_RECORD SET_
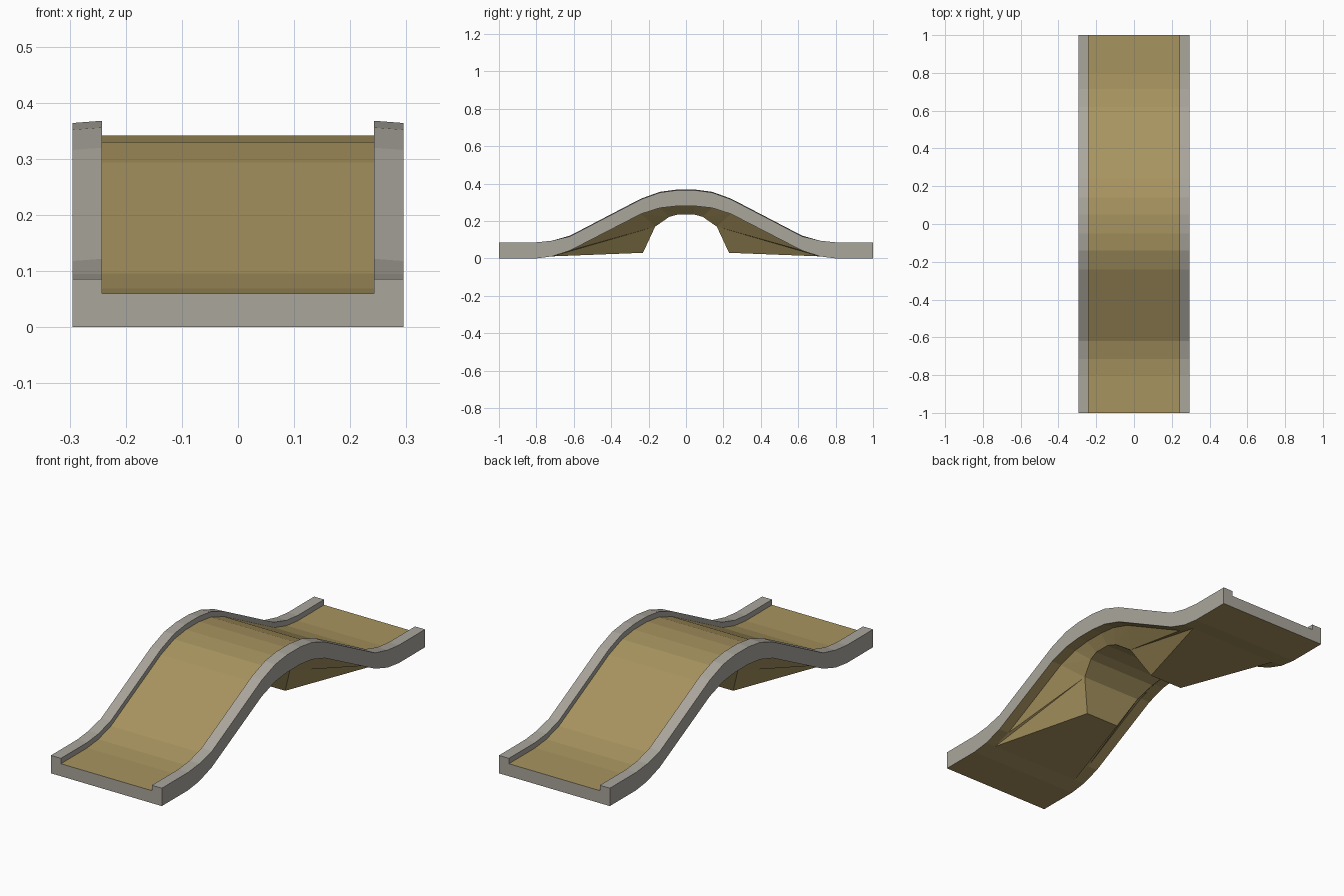
import bpy, bmesh

if "Cube" in bpy.data.objects:
    bpy.data.objects.remove(bpy.data.objects["Cube"])

def material(name, rgb):
    m = bpy.data.materials.new(name)
    m.diffuse_color = (*rgb, 1)
    m.use_nodes = True
    m.node_tree.nodes["Principled BSDF"].inputs["Base Color"].default_value = m.diffuse_color
    return m

STONE = material("grey stone", (0.40, 0.38, 0.335))
SAND = material("sandy brown", (0.39, 0.295, 0.115))

# Half profile of the hump: y, underside z, kerb top z
HALF = [(1.0, 0.0, 0.086), (0.8, 0.0, 0.086), (0.715, 0.011, 0.095),
        (0.62, 0.042, 0.122), (0.24, 0.238, 0.32), (0.14, 0.27, 0.356),
        (0.05, 0.28, 0.368)]
STATIONS = [(-y, b, t) for y, b, t in HALF] + HALF[::-1]
OUT, INN = 0.295, 0.242

def finish(bm, name):
    bmesh.ops.remove_doubles(bm, verts=bm.verts, dist=1e-5)
    bmesh.ops.recalc_face_normals(bm, faces=bm.faces)
    me = bpy.data.meshes.new(name)
    bm.to_mesh(me)
    bm.free()
    me.materials.append(STONE)
    me.materials.append(SAND)
    ob = bpy.data.objects.new(name, me)
    bpy.context.collection.objects.link(ob)
    return ob

def face(bm, pts, mat):
    f = bm.faces.new([bm.verts.new(p) for p in pts])
    f.material_index = mat

def section(y, b, t):
    deck = t - 0.026
    slope = 0.004 if abs(y) < 0.7 else 0.0
    return [(-INN, y, b), (-OUT, y, b), (-OUT, y, t - slope), (-INN, y, t),
            (-INN, y, deck), (INN, y, deck), (INN, y, t),
            (OUT, y, t - slope), (OUT, y, b), (INN, y, b)]

bm = bmesh.new()

# Span: kerbs, walkway and underside swept along the hump
rings = [section(*s) for s in STATIONS]
SANDY = (0, 4, 8, 9)   # underside strips and walkway
for a, c in zip(rings, rings[1:]):
    for i in range(10):
        j = (i + 1) % 10
        if i == 9 and min(abs(a[0][1]), abs(c[0][1])) < 0.7:
            continue   # the pier closes the middle underside
        face(bm, [a[i], a[j], c[j], c[i]], int(i in SANDY))
for r in (rings[0], rings[-1]):
    face(bm, r, 0)

# Pier: tapered side walls, sloping base and arched tunnel
ARCH = [(0.09, 0.23, 0.03), (0.16, 0.165, 0.17),
        (0.187, 0.09, 0.222), (0.195, 0.04, 0.236)]   # x, y, z
EDGE = [(INN, y, b) for y, b, _ in HALF[2:]]
P = dict(enumerate(EDGE + ARCH))   # 0-4 kerb edge, 5-8 arch
WALL = [(0, 5, 6), (0, 1, 6), (1, 2, 6), (2, 7, 6),
        (2, 3, 7), (3, 8, 7), (3, 4, 8)]

def flip(p, sx, sy):
    return (p[0] * sx, p[1] * sy, p[2])

for sy in (-1, 1):
    for sx in (-1, 1):
        for tri in WALL:
            face(bm, [flip(P[k], sx, sy) for k in tri], 1)
    for k, m in ((0, 5), (5, 6), (6, 7), (7, 8)):
        face(bm, [flip(P[k], 1, sy), flip(P[m], 1, sy),
                  flip(P[m], -1, sy), flip(P[k], -1, sy)], 1)
for sx in (-1, 1):
    face(bm, [flip(P[4], sx, -1), flip(P[8], sx, -1),
              flip(P[8], sx, 1), flip(P[4], sx, 1)], 1)
face(bm, [flip(P[8], 1, -1), flip(P[8], -1, -1),
          flip(P[8], -1, 1), flip(P[8], 1, 1)], 1)

finish(bm, "hump_bridge")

_TASK BRIEF_
An exact reprint of every record is required, with the pictures omitted.

_SOLUTION FOR THIS PROBLEM_
import bpy, bmesh

if "Cube" in bpy.data.objects:
    bpy.data.objects.remove(bpy.data.objects["Cube"])

def material(name, rgb):
    m = bpy.data.materials.new(name)
    m.diffuse_color = (*rgb, 1)
    m.use_nodes = True
    m.node_tree.nodes["Principled BSDF"].inputs["Base Color"].default_value = m.diffuse_color
    return m

STONE = material("grey stone", (0.40, 0.38, 0.335))
SAND = material("sandy brown", (0.39, 0.295, 0.115))

# Half profile of the hump: y, underside z, kerb top z
HALF = [(1.0, 0.0, 0.086), (0.8, 0.0, 0.086), (0.715, 0.011, 0.095),
        (0.62, 0.042, 0.122), (0.24, 0.238, 0.32), (0.14, 0.27, 0.356),
        (0.05, 0.28, 0.368)]
STATIONS = [(-y, b, t) for y, b, t in HALF] + HALF[::-1]
OUT, INN = 0.295, 0.242

def finish(bm, name):
    bmesh.ops.remove_doubles(bm, verts=bm.verts, dist=1e-5)
    bmesh.ops.recalc_face_normals(bm, faces=bm.faces)
    me = bpy.data.meshes.new(name)
    bm.to_mesh(me)
    bm.free()
    me.materials.append(STONE)
    me.materials.append(SAND)
    ob = bpy.data.objects.new(name, me)
    bpy.context.collection.objects.link(ob)
    return ob

def face(bm, pts, mat):
    f = bm.faces.new([bm.verts.new(p) for p in pts])
    f.material_index = mat

def section(y, b, t):
    deck = t - 0.026
    slope = 0.004 if abs(y) < 0.7 else 0.0
    return [(-INN, y, b), (-OUT, y, b), (-OUT, y, t - slope), (-INN, y, t),
            (-INN, y, deck), (INN, y, deck), (INN, y, t),
            (OUT, y, t - slope), (OUT, y, b), (INN, y, b)]

bm = bmesh.new()

# Span: kerbs, walkway and underside swept along the hump
rings = [section(*s) for s in STATIONS]
SANDY = (0, 4, 8, 9)   # underside strips and walkway
for a, c in zip(rings, rings[1:]):
    for i in range(10):
        j = (i + 1) % 10
        if i == 9 and min(abs(a[0][1]), abs(c[0][1])) < 0.7:
            continue   # the pier closes the middle underside
        face(bm, [a[i], a[j], c[j], c[i]], int(i in SANDY))
for r in (rings[0], rings[-1]):
    face(bm, r, 0)

# Pier: tapered side walls, sloping base and arched tunnel
ARCH = [(0.09, 0.23, 0.03), (0.16, 0.165, 0.17),
        (0.187, 0.09, 0.222), (0.195, 0.04, 0.236)]   # x, y, z
EDGE = [(INN, y, b) for y, b, _ in HALF[2:]]
P = dict(enumerate(EDGE + ARCH))   # 0-4 kerb edge, 5-8 arch
WALL = [(0, 5, 6), (0, 1, 6), (1, 2, 6), (2, 7, 6),
        (2, 3, 7), (3, 8, 7), (3, 4, 8)]

def flip(p, sx, sy):
    return (p[0] * sx, p[1] * sy, p[2])

for sy in (-1, 1):
    for sx in (-1, 1):
        for tri in WALL:
            face(bm, [flip(P[k], sx, sy) for k in tri], 1)
    for k, m in ((0, 5), (5, 6), (6, 7), (7, 8)):
        face(bm, [flip(P[k], 1, sy), flip(P[m], 1, sy),
                  flip(P[m], -1, sy), flip(P[k], -1, sy)], 1)
for sx in (-1, 1):
    face(bm, [flip(P[4], sx, -1), flip(P[8], sx, -1),
              flip(P[8], sx, 1), flip(P[4], sx, 1)], 1)
face(bm, [flip(P[8], 1, -1), flip(P[8], -1, -1),
          flip(P[8], -1, 1), flip(P[8], 1, 1)], 1)

finish(bm, "hump_bridge")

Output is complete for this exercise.